Raising Public Awareness of Mathematics - CD ROM Nov 2001 Raising Public Awareness of Mathematics by the Centre for the Popularisation of Mathematics This CD ROM, produced by the Centre for the Popularisation of Mathematics at the University of Wales in Bangor, is a most unusu
It's worth pointing out right at the start that this wouldn't be a particularly good choice of calendar if you actually want to keep track of the year. The calendar is large (A2 size) but the days of the month occupy only a 1cm-high section of each page - and the day names aren't even included, just their numbers.
The golden section (or golden ratio), famously, was used in antiquity, when the ancient Greeks built temples the proportions of whose parts - by accident or design - are often supposed to have fallen in the golden ratio.
The author says in the introduction that "this book is intended as a polemic", and a polemic it certainly is. Whether or not you like the book will therefore depend not only on whether you agree with his thesis, but also on whether or not you like polemic.
Professor Jardine's latest book is a broad survey of a remarkable period in history, the so-called Scientific Revolution. The premise of Jardine's narrative is that we currently live on one side or the other of a gulf in understanding between the sciences and the arts - the so-called "Two Cultures" defined by C P Snow - and her aim is to show, by illustrating the roots of modern science, that this cultural divide is a modern construct. Jardine therefore focuses her attention on the overlap and interchange of science, mathematics and the arts throughout the intellectual ferment of the seventeenth and eighteenth centuries.

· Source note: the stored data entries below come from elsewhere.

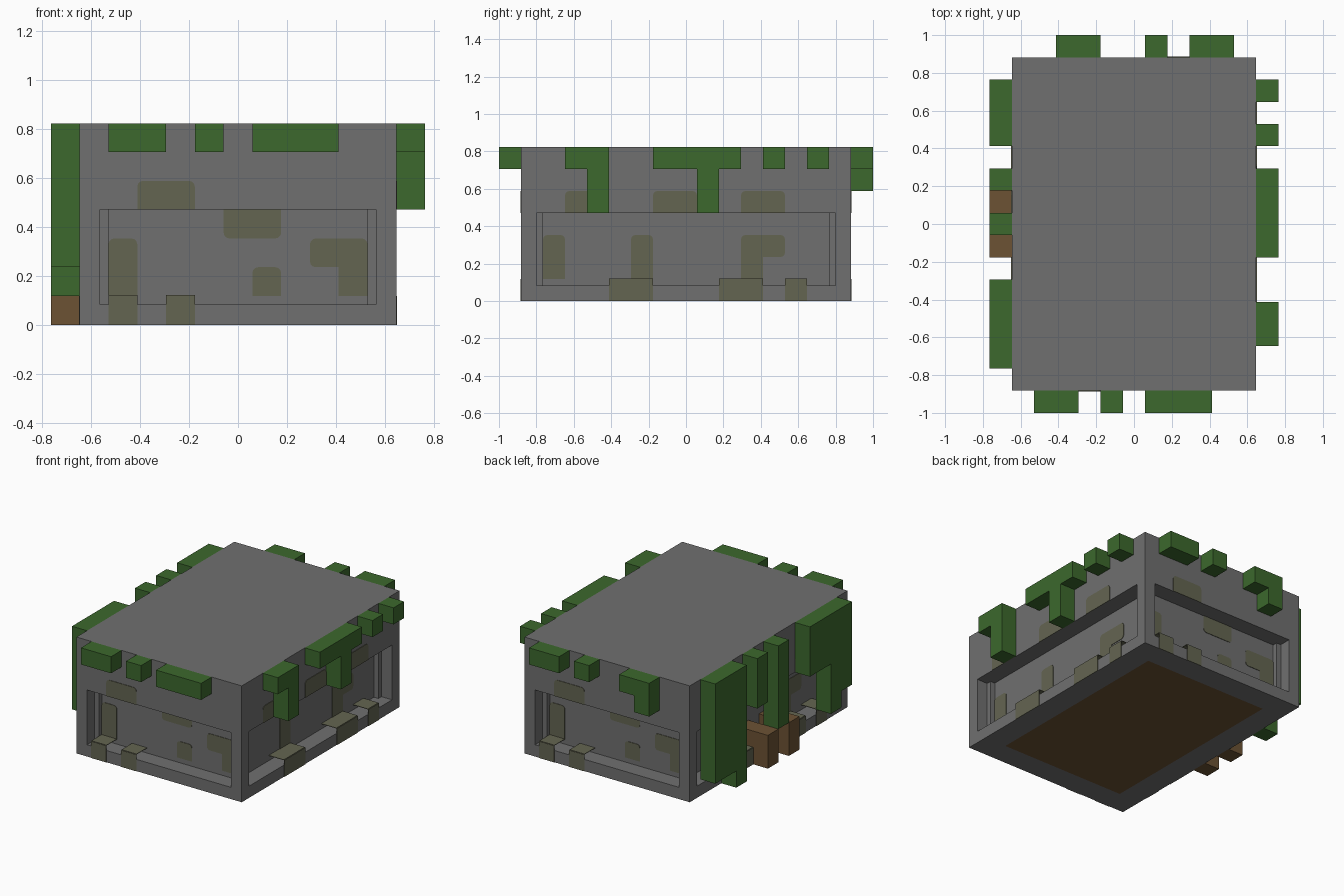
import bpy
import bmesh
from mathutils import Vector

U = 2 / 17                      # grid unit
HALF = Vector((5.5, 7.5, 0))    # half width and depth in units
PLATE = 0.03                    # moss plate thickness in units

if "Cube" in bpy.data.objects:
    bpy.data.objects.remove(bpy.data.objects["Cube"])


def material(name, rgb):
    m = bpy.data.materials.new(name)
    m.use_nodes = True
    m.diffuse_color = (*rgb, 1)
    m.node_tree.nodes["Principled BSDF"].inputs["Base Color"].default_value = (*rgb, 1)
    return m


STONE = material("grey stone", (0.162, 0.162, 0.162))
VINE = material("vine green", (0.045, 0.14, 0.026))
WOOD = material("brown wood", (0.15, 0.084, 0.034))
MOSS = material("olive moss", (0.127, 0.13, 0.083))


def finish(bm, name, *mats):
    mesh = bpy.data.meshes.new(name)
    bm.to_mesh(mesh)
    bm.free()
    for m in mats:
        mesh.materials.append(m)
    obj = bpy.data.objects.new(name, mesh)
    bpy.context.collection.objects.link(obj)
    return obj


def cube(lo, hi):
    """Box between two corners given in units."""
    bm = bmesh.new()
    bmesh.ops.create_cube(bm, size=1)
    lo, hi = Vector(lo), Vector(hi)
    for v in bm.verts:
        v.co = ((lo + hi) / 2 + v.co * (hi - lo)) * U
    return bm


def wall_box(side, a0, a1, z0, z1, d0=0, d1=1):
    """Box on a wall: a runs along the wall, d points out of it."""
    axis = 1 if side in ("left", "right") else 0
    sign = 1 if side in ("left", "back") else -1
    lo, hi = [0, 0, z0], [0, 0, z1]
    lo[axis], hi[axis] = a0 - HALF[axis], a1 - HALF[axis]
    out = sorted(sign * (HALF[1 - axis] + d) for d in (d0, d1))
    lo[1 - axis], hi[1 - axis] = out
    return cube(lo, hi)


# Stone body with a recess in each wall and a wooden panel underneath
bm = cube((-HALF.x, -HALF.y, 0), (HALF.x, HALF.y, 7))
bm.normal_update()
walls = [f for f in bm.faces if abs(f.normal.z) < 0.5]
base = next(f for f in bm.faces if f.normal.z < -0.5)
bmesh.ops.inset_individual(bm, faces=walls, thickness=U)
for f in walls:
    for v in f.verts:
        if v.co.z > 4 * U:
            v.co.z = 4 * U
for f in walls:
    inward = -f.normal * U
    pushed = bmesh.ops.extrude_discrete_faces(bm, faces=[f])["faces"][0]
    bmesh.ops.translate(bm, verts=pushed.verts, vec=inward)
bmesh.ops.inset_individual(bm, faces=[base], thickness=2 * U)
base.material_index = 1
finish(bm, "stone_body", STONE, WOOD)

# Vines hanging on each wall: along from, along to, bottom, top
vines = {
    "front": [(1, 3, 6, 7), (4, 5, 6, 7), (6, 9, 6, 7)],
    "back": [(2, 4, 6, 7), (2, 3, 5, 6), (6, 7, 6, 7), (8, 10, 6, 7)],
    "left": [(2, 4, 6, 7), (3, 4, 4, 6), (6, 10, 6, 7), (8, 9, 4, 6),
             (11, 12, 6, 7), (13, 14, 6, 7)],
    "right": [(11, 14, 1, 7), (11, 12, 0, 1), (9, 10, 4, 7), (7, 8, 2, 7),
              (1, 5, 4, 7), (2, 3, 1, 4), (1, 2, 2, 4)],
}
for side, spans in vines.items():
    for i, span in enumerate(spans, 1):
        finish(wall_box(side, *span), f"{side}_vine_{i}", VINE)

# Wooden roots that reach into the recess
for i, a in enumerate((6, 8), 1):
    finish(wall_box("right", a, a + 1, 0, 2), f"root_{i}", WOOD)
    finish(wall_box("right", a, a + 1, 1, 2, -1, 0), f"root_inner_{i}", WOOD)

# Moss patches, the same pattern turned half round on the opposite wall
short_moss = [(2, 4, 4, 5), (1, 2, 0, 1), (1, 2, 1, 3), (5, 7, 3, 4),
              (8, 10, 2, 3), (9, 10, 1, 3), (6, 7, 1, 2), (3, 4, 0, 1)]
long_moss = [(2, 4, 4, 5), (6, 8, 4, 5), (10, 12, 4, 5), (1, 2, 1, 3),
             (5, 6, 1, 3), (10, 12, 2, 3), (10, 11, 1, 3), (4, 6, 0, 1),
             (9, 11, 0, 1), (12, 13, 0, 1)]


def moss_plate(name, side, a0, a1, z0, z1):
    depth = -1 if 1 <= z0 < 4 else 0
    bm = wall_box(side, a0, a1, z0, z1, depth, depth + PLATE)
    # Round the free corners only
    edges = []
    for e in bm.edges:
        run = e.verts[0].co - e.verts[1].co
        height = round(e.verts[0].co.z / U)
        if run.length < U / 2 and height in (2, 3, 5):
            edges.append(e)
    if edges:
        bmesh.ops.bevel(bm, geom=edges, offset=0.2 * U, segments=3,
                        profile=0.5, affect='EDGES')
    finish(bm, name, MOSS)
    if z0 == 0:  # carry the patch over the recess ledge
        finish(wall_box(side, a0, a1, 1, 1 + PLATE, -1, 0), name + "_ledge", MOSS)


for pattern, length, sides in ((short_moss, 11, ("front", "back")),
                               (long_moss, 15, ("left", "right"))):
    for i, (a0, a1, z0, z1) in enumerate(pattern, 1):
        moss_plate(f"{sides[0]}_moss_{i}", sides[0], a0, a1, z0, z1)
        moss_plate(f"{sides[1]}_moss_{i}", sides[1], length - a1, length - a0, z0, z1)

I wish to God these calculations had been executed by steam." With these words, spoken in 1821, Charles Babbage embarked on the great quest of his life - the attempt to fully automate calculation. Goaded by the all-pervasive errors in the tables of the period, he began to conceive of a great machine that would replace human fallibility with utter mechanical reliability.